This looks like Christians who recognize the spiritual inheritance passed to them through many generations of our ancestors, that chosen race, people who do what they can to steward the gospel and translate it to their own generation, who are not infatuated with the current age or culture, but who are filled with love for an eternal God who has loved his church equally in every time and place. Christians who are able to leave their culture behind to create, in our churches, a third culture that might allow the races of our world to come together in worship.
This looks like Christians who engage meaningfully with our national politics and discourse, calling our country, not to the right or to the left, not forward, not backward, but Christward, “further in and further up,” towards peace, justice, and righteousness in humility. People who, rather than refusing to understand the world as it is, listen to the culture, listen to their city, know its hurts and its histories, its people and its music, and are able to articulate where this culture fits into the gospel story of God redeeming our world. Christians who don’t follow the spirit of the age, because they are infatuated instead with the spirit of God, and who don’t mingle any other rule or message with the gospel, but offer a clear message without other impediments. People who lead with their own sin, rather than being appalled at the sins of others, and show their darkest parts, where God’s grace is brightest, telling the lost how God redeemed even them.
So in exile, you’re really a citizen of another race and nation, you’re a third-culture kid, and lastly, briefly, in exile, God is still faithful to us. In exile, God is still faithful to us. I’m looking at v.10, and really all of the old testament references in this section, they’re all driving at the same point: God is still faithful to us, even in exile.
V.10, specifically, is a reference to the prophet Hosea, who was prophesying during the first exile to which Peter compares his present time. After Judah and Israel fell and went into exile, Hosea prophesied what was then unthinkable, that God wouldn’t abandon his children, but rather he would gather them from their exile and bring them home. Hosea assured God’s people that despite all seeming, God was faithful to love and care for his children even in exile.
Church, God is faithful to us in exile. Even in these difficult times of really feeling exiled, away from our church and away from our community, he’s faithful to us. But even as we reopen and leave our houses, we’ll still be exiles, learning what to do in this culture that’s not entirely our own. God is working, always, in and amongst us to fulfill his promises to redeem and restore the world back from sin.

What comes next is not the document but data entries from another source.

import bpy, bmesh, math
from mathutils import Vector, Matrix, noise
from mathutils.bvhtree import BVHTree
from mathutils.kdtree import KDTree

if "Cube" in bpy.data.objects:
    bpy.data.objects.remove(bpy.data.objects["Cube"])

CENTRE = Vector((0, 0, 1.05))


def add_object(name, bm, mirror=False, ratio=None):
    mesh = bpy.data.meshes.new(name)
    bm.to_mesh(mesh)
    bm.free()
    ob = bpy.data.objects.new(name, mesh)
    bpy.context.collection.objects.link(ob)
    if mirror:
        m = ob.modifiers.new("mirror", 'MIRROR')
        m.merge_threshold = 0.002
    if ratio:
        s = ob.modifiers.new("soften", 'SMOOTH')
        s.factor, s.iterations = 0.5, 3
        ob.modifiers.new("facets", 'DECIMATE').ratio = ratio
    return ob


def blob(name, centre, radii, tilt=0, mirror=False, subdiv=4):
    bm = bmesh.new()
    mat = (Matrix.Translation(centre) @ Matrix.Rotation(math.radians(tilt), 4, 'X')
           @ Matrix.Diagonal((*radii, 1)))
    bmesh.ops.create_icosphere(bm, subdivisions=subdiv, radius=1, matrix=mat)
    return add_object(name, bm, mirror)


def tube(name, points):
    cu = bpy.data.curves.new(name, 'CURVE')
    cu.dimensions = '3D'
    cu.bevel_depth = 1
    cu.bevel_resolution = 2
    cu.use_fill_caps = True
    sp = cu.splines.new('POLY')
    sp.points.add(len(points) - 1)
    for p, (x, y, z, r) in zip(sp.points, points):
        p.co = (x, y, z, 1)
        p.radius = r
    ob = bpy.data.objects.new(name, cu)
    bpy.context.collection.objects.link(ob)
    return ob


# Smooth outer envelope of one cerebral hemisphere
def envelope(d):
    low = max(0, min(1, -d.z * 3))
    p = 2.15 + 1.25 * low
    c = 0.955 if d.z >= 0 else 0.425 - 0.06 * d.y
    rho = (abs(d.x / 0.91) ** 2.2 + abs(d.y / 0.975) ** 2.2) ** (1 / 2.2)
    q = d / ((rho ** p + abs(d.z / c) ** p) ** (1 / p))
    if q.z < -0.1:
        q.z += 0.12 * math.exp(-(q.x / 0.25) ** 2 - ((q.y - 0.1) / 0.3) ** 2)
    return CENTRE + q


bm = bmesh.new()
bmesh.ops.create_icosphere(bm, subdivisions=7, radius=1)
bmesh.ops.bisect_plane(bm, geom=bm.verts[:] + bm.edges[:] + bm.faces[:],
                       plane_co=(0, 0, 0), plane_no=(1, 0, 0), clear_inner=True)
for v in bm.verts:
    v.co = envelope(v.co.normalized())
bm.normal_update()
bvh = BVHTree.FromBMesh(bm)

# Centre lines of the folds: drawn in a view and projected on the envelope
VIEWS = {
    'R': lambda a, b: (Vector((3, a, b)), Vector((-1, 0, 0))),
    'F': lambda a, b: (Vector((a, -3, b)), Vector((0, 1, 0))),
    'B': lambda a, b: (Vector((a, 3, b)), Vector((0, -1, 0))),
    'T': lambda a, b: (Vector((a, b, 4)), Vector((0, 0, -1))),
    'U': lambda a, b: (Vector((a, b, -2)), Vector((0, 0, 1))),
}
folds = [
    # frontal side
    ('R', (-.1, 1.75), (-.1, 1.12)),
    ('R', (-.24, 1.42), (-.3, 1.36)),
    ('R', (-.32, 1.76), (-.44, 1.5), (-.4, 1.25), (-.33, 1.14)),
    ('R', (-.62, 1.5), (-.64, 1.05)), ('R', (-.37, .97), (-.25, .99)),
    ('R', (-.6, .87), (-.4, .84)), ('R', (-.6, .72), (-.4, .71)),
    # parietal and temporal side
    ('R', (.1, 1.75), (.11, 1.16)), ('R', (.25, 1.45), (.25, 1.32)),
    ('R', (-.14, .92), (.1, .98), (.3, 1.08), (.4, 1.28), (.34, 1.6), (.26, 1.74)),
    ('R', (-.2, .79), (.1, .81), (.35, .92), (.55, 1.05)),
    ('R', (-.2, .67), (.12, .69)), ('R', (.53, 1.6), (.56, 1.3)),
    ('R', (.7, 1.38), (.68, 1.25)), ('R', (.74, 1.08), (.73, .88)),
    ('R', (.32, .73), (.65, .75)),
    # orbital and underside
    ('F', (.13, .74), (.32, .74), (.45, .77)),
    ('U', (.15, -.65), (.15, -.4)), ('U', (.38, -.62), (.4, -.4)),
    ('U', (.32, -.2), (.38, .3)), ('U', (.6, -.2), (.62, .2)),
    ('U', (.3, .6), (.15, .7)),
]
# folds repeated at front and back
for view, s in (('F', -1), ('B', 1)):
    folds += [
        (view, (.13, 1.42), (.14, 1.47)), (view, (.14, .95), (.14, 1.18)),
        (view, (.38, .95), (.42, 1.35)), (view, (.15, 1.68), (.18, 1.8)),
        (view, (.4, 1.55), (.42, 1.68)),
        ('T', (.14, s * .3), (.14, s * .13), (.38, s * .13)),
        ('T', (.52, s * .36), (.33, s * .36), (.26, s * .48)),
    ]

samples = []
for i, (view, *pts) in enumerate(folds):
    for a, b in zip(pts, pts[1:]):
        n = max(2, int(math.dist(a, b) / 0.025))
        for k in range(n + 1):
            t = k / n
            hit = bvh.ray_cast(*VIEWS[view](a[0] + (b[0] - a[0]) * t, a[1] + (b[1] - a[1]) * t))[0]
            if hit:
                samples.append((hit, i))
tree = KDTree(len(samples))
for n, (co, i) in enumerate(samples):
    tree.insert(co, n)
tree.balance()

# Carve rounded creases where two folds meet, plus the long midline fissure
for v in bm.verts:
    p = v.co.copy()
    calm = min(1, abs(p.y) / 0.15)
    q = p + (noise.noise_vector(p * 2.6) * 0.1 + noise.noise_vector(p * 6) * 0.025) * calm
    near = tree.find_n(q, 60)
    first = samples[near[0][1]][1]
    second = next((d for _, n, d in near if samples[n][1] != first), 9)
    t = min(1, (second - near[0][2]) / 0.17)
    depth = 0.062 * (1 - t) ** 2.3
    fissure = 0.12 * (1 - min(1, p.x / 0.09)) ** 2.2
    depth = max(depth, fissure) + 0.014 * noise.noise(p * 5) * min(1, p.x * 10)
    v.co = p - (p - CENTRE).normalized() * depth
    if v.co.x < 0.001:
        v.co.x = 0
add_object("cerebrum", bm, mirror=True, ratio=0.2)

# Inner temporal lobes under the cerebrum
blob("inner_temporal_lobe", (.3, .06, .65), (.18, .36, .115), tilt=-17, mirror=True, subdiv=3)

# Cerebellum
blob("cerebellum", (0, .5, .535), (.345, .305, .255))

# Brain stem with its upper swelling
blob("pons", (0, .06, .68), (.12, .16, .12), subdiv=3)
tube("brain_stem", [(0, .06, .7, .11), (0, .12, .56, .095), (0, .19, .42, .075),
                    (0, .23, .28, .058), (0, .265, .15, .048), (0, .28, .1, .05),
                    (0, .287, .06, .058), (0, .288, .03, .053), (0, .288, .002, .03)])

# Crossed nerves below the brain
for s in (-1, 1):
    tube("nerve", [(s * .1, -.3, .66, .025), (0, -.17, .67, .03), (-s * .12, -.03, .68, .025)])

So if you’ve realized today that you’ve not lived as an exile, that you’ve completely withdrawn from the world or completely lost yourself in it, know that our father is calling you back to center, calling you home, calling you to that third way, and he offers you mercy and a people where before you were without.
Or if you’ve realized today that your book hasn’t had anyone come into it yet to reveal the magical world around you, please let me be the one to encourage you: open your eyes. God is working all around us, and he makes our world one of beauty and wonder. If you pray to our Father, and admit to yourself that there is something more than this world, he is faithful to save you from all of the sin and brokenness in your life. It’s not wish fulfillment, but the source and answer to everything you’ve always wished and couldn’t even express.
The rest of this book is going to teach us what it looks like to live as exiles. As we find meaningful ways to engage the world around us, I pray that we would do so in humility and in unity. I am eager, I am excited to go through the rest of this book with you, because this is one of those good books that opens our eyes to the reality around us. There are hard days ahead of us, but our God is faithful to see us through. Pray with me.